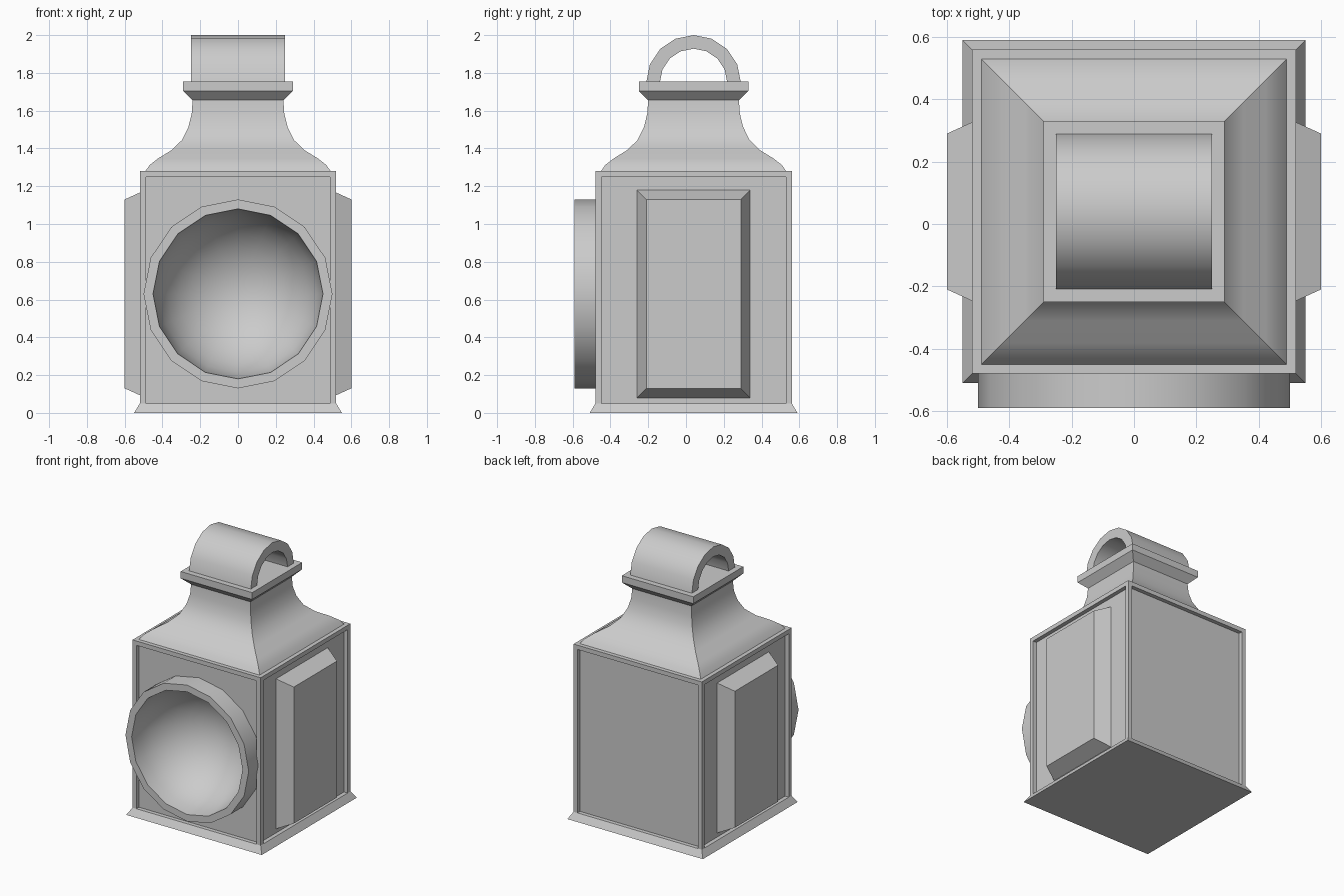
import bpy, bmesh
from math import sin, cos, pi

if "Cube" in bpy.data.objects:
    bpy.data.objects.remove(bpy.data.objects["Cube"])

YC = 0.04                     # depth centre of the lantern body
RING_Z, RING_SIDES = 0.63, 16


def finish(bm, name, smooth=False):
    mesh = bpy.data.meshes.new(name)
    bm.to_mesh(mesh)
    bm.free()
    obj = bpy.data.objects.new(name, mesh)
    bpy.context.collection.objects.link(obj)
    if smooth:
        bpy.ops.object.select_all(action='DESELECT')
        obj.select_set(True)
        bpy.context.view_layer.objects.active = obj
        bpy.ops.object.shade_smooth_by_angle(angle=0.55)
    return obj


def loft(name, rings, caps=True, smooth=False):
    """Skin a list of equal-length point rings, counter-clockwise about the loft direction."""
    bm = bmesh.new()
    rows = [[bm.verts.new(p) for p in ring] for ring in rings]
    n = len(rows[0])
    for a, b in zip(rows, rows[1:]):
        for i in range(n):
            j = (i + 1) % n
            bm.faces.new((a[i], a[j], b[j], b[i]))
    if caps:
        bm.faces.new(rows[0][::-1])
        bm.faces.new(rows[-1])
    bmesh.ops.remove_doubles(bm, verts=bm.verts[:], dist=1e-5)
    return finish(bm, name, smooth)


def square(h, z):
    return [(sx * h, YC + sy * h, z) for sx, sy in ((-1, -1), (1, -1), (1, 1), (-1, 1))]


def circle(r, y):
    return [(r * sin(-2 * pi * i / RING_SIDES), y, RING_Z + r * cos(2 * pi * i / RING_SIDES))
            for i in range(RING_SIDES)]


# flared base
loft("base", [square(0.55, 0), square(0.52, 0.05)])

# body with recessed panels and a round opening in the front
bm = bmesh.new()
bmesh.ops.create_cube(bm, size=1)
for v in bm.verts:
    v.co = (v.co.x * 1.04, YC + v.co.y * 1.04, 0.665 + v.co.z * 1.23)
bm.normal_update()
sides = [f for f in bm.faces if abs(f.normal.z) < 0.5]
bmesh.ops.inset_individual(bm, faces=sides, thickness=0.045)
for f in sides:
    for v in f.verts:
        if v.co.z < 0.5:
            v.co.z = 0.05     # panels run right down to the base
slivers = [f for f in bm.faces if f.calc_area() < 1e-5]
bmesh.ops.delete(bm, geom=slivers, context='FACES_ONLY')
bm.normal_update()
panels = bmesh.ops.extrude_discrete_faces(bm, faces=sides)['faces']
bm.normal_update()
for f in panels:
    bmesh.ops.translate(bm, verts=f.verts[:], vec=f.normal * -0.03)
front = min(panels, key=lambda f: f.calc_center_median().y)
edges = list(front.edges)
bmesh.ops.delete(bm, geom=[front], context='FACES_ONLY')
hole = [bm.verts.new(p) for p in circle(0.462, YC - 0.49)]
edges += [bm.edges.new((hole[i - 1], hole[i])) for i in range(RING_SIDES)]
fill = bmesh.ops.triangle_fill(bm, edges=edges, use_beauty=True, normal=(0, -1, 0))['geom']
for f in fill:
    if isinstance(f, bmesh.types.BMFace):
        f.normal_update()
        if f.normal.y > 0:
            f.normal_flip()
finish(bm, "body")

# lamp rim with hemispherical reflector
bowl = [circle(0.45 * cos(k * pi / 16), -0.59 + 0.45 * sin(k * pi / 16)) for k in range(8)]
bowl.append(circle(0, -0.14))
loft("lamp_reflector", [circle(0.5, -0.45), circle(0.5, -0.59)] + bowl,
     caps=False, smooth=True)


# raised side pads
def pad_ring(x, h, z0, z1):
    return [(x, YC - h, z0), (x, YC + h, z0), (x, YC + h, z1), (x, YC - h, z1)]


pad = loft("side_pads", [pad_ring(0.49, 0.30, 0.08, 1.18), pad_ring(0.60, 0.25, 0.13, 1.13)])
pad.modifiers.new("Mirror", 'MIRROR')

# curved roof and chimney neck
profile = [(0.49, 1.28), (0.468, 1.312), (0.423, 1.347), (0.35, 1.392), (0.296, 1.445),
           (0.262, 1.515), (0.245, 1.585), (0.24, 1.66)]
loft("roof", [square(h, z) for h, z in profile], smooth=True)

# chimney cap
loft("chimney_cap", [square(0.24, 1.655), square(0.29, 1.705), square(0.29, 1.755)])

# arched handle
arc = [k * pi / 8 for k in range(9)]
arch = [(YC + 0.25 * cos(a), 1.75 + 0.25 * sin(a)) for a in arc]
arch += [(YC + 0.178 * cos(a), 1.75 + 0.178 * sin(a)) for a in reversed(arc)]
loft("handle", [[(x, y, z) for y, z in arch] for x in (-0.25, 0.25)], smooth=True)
+--
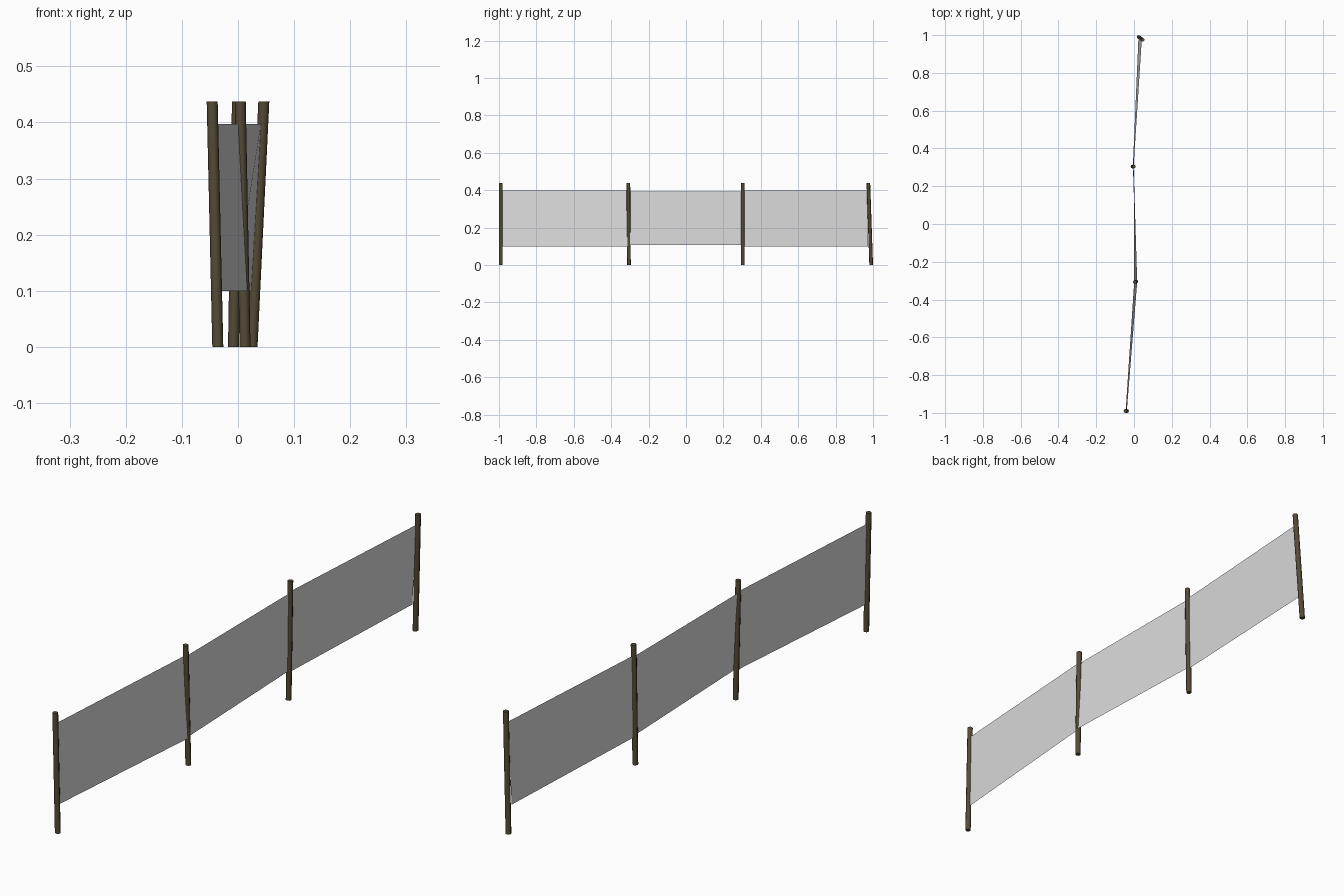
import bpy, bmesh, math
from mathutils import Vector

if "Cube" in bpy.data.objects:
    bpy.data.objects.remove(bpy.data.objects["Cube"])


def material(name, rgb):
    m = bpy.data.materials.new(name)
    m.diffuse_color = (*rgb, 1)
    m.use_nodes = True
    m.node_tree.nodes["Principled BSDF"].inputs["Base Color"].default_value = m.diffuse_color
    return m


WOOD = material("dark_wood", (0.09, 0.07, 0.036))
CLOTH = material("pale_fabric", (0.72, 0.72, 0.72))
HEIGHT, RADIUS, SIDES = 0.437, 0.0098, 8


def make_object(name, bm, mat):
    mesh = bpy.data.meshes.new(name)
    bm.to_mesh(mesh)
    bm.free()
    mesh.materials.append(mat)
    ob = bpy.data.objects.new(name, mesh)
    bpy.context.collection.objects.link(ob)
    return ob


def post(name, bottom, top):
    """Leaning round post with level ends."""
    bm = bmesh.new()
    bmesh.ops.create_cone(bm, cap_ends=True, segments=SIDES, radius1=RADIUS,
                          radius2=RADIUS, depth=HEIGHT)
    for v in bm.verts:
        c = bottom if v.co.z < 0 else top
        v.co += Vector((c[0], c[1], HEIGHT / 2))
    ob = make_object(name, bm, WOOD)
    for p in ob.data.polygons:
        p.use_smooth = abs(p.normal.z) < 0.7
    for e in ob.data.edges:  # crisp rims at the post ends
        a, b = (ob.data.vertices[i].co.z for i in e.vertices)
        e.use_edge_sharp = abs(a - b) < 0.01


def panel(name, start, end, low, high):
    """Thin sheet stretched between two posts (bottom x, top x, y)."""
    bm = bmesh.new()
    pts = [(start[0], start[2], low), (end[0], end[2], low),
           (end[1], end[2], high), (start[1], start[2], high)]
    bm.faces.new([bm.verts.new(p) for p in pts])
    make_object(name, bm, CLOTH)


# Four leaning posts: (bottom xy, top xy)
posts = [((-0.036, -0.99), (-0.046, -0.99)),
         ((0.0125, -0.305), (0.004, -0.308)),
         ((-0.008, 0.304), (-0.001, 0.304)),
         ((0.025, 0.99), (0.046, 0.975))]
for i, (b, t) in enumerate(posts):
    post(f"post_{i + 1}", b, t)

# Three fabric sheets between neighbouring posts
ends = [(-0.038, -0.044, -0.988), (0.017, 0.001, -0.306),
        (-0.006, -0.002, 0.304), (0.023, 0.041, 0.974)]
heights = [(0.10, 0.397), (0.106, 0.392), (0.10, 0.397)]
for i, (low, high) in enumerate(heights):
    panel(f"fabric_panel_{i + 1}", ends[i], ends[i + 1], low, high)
+--
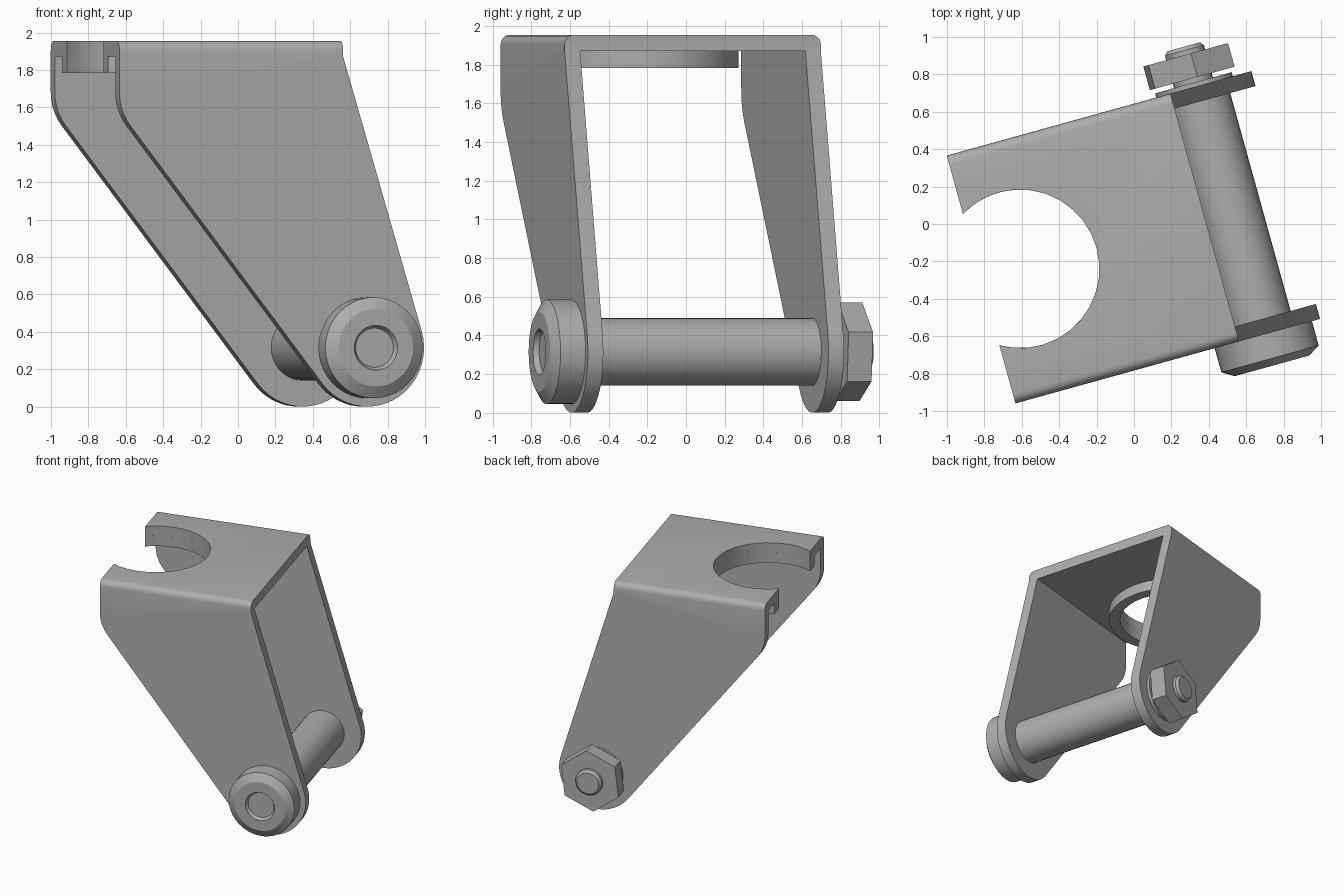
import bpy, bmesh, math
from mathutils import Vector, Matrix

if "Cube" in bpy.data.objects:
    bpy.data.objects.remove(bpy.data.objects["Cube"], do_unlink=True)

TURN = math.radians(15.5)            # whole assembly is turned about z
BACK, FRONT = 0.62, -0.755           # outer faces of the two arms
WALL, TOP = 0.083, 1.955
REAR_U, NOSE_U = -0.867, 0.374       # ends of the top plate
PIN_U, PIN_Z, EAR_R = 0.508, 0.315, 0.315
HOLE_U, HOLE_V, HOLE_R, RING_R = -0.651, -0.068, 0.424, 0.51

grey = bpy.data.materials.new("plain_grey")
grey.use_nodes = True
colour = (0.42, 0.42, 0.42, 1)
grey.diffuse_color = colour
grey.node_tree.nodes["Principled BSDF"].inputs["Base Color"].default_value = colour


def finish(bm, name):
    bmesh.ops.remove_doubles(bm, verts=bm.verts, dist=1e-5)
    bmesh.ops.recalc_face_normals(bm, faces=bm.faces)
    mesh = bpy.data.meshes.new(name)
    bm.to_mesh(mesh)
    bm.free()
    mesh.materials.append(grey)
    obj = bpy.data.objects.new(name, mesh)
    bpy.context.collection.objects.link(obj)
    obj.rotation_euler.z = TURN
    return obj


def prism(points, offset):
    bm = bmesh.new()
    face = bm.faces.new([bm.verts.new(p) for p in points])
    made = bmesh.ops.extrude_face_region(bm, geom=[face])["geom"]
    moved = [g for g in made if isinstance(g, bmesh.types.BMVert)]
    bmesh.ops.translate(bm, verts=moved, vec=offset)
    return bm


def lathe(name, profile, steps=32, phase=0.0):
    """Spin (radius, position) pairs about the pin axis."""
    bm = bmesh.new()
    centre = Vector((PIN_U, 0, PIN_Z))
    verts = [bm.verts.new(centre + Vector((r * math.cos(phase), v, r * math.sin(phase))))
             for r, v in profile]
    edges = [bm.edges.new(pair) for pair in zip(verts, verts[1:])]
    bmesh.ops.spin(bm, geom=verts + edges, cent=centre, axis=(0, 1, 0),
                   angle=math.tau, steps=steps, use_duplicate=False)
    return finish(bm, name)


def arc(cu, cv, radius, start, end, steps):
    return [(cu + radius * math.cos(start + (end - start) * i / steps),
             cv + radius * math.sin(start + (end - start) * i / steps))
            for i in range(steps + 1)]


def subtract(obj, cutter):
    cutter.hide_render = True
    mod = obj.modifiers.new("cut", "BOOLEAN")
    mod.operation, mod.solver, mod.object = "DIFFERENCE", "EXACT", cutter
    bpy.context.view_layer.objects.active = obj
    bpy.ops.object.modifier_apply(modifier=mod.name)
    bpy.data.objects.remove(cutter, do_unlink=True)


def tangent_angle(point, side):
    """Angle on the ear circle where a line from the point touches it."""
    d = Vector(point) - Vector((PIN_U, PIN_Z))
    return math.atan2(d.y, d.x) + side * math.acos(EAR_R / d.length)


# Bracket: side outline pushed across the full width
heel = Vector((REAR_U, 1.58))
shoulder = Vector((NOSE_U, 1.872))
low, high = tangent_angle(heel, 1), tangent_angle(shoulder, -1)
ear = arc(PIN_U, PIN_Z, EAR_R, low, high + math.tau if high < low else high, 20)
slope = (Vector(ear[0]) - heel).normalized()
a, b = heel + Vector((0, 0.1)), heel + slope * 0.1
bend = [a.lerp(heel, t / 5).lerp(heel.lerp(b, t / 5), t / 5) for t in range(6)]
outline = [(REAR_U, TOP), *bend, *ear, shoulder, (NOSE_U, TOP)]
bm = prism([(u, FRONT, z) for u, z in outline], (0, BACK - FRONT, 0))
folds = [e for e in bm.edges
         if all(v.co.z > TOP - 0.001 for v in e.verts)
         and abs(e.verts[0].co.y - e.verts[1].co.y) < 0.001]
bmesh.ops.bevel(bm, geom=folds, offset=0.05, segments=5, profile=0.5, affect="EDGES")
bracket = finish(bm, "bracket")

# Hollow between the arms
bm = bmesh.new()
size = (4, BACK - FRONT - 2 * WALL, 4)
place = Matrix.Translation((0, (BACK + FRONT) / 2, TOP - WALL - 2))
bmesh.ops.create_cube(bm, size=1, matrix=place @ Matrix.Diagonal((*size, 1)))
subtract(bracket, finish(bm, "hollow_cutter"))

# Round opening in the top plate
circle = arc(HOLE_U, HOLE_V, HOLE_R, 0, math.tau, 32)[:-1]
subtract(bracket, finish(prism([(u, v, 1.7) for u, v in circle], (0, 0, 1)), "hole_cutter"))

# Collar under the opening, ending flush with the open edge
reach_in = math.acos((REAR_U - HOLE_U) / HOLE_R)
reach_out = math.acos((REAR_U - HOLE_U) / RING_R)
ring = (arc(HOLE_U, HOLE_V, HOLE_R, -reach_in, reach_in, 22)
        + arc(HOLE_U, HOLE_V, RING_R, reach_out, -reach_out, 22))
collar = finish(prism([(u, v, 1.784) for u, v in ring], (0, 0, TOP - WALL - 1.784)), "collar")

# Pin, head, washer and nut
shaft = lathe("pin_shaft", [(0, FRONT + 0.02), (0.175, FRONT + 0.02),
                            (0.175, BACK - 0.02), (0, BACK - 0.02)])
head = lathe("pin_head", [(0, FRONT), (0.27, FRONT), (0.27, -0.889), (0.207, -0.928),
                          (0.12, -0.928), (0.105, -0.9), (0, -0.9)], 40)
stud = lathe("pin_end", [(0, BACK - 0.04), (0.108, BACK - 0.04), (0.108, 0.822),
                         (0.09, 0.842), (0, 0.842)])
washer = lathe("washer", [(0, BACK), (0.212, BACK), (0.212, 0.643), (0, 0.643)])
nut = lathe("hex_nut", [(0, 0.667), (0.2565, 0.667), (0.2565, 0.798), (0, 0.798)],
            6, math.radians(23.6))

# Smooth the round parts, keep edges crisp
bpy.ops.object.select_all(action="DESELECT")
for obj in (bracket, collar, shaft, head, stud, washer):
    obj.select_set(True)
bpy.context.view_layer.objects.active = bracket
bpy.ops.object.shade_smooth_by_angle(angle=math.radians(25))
+--
■ PROBLEM TO WORK ON:
Only the lines above from the one with "arch += [(YC" up to and including the one with "(-0.25, 0.25)], smooth=True)" should be repeated, exactly as written.

■ ANSWER SECTION:
arch += [(YC + 0.178 * cos(a), 1.75 + 0.178 * sin(a)) for a in reversed(arc)]
loft("handle", [[(x, y, z) for y, z in arch] for x in (-0.25, 0.25)], smooth=True)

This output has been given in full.